For your membership, you also get unlimited Prime movie and TV show streaming, library type services for Kindle users and special, exclusive discounts.
Going the extra mile, Amazon also knows what we want, collecting data on us and tempting us with products that we may be interested in based on our browsing history.
It seems like they are adapting an old-fashioned, one to one shop-keeper and customer relationship, but on a mass scale. They use data and insights to tailor their proposition. And it works.
Amazon users also like the site because they are, apparently, savvy. They use the site to compare prices and over 50% of users also read the complete product description. The reviews are also important, giving consumers extra confidence to buy if star ratings are high.
Furthermore, the company adapts its technologies continuously and has been at the forefront of the change in buying and browsing behaviour as people shift their attentions to mobile shopping.
Hitch a ride….
Depending on the nature of your business you could, of course, hitch a ride on the Amazon train by partnering with them as a third-party seller.
It’s the perfect platform to access a pool of dedicated, loyal and truly committed customers. After all, as a small business, there’s chance you are already in competition with Amazon anyway. It’s an extremely attractive proposition.

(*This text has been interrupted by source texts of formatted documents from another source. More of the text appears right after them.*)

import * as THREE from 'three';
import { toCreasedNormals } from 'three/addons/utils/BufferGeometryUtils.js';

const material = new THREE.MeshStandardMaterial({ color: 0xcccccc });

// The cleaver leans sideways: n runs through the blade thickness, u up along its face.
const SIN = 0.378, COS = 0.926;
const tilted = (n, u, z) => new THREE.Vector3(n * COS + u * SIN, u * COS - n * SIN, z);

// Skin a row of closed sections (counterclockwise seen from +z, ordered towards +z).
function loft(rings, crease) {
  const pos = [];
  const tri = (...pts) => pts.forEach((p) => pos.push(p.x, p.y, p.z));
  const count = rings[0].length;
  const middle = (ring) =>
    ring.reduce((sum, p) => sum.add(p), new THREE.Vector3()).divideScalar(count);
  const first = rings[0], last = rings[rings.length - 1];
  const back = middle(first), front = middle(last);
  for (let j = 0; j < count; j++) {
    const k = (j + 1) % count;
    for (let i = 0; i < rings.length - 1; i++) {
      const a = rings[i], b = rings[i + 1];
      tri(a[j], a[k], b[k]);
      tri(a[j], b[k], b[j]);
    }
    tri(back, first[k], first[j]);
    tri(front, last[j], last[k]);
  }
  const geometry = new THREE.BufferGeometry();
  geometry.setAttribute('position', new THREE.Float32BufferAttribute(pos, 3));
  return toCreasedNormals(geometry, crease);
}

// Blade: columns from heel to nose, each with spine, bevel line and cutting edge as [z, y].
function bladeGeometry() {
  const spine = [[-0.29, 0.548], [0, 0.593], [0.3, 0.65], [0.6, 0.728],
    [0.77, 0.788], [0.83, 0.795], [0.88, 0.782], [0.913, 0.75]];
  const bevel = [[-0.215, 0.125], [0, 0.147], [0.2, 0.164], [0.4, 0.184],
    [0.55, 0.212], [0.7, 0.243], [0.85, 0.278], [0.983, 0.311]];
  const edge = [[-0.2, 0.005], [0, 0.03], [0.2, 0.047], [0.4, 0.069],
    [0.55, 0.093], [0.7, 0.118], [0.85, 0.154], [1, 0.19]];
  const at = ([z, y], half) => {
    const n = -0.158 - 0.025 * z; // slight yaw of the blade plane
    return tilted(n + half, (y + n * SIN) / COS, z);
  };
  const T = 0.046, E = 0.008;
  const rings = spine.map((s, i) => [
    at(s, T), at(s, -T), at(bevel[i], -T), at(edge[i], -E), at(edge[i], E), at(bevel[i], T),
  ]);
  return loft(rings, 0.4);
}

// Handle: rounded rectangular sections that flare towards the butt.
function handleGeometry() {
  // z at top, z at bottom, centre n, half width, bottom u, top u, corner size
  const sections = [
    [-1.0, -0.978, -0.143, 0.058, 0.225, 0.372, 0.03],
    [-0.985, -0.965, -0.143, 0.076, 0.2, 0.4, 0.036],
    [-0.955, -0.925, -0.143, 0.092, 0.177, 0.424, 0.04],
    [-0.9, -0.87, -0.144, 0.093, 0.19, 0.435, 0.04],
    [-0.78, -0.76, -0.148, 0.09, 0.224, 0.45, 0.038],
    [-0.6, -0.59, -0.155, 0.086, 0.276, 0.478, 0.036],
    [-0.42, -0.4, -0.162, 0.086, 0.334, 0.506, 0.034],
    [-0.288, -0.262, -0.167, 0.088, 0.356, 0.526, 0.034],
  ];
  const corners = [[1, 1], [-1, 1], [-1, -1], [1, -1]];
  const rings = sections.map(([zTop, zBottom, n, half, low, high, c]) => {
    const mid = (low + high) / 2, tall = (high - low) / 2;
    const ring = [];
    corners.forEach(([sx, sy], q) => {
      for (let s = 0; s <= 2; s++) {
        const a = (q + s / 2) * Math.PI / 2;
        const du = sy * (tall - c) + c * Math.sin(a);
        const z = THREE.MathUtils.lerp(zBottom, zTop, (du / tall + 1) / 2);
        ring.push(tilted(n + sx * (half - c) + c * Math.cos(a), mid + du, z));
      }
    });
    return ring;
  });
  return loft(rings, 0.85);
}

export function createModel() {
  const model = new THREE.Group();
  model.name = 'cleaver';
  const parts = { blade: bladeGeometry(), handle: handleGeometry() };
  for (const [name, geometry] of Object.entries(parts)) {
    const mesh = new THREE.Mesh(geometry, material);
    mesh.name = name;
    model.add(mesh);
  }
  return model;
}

Of course, not all businesses are suitable bedfellows for the online giant. But that doesn’t mean you should take your eye off them, because we can certainly learn a thing or two and follow their lead.
Some traits we should adopt are, of course, glaringly obvious. Strong company values and excellent customer service are must haves. It’s also important to earn a reputation for being consistent and reliable.
Exceeding expectations helps too. (Same day delivery on that item I need in a hurry Amazon? Don’t mind if I do!)
It’s also important to delve a little deeper. Ask for customer comments and user feedback. Talk to your customers, treat them as an individual and find out what they want. Give them valid reasons for wanting to come back for more.
Chat to us at The Monachie Project and let us help you understand your business from a consumer perspective, so you can tailor your strategies to better meet their needs, so that the only way is up for you, too.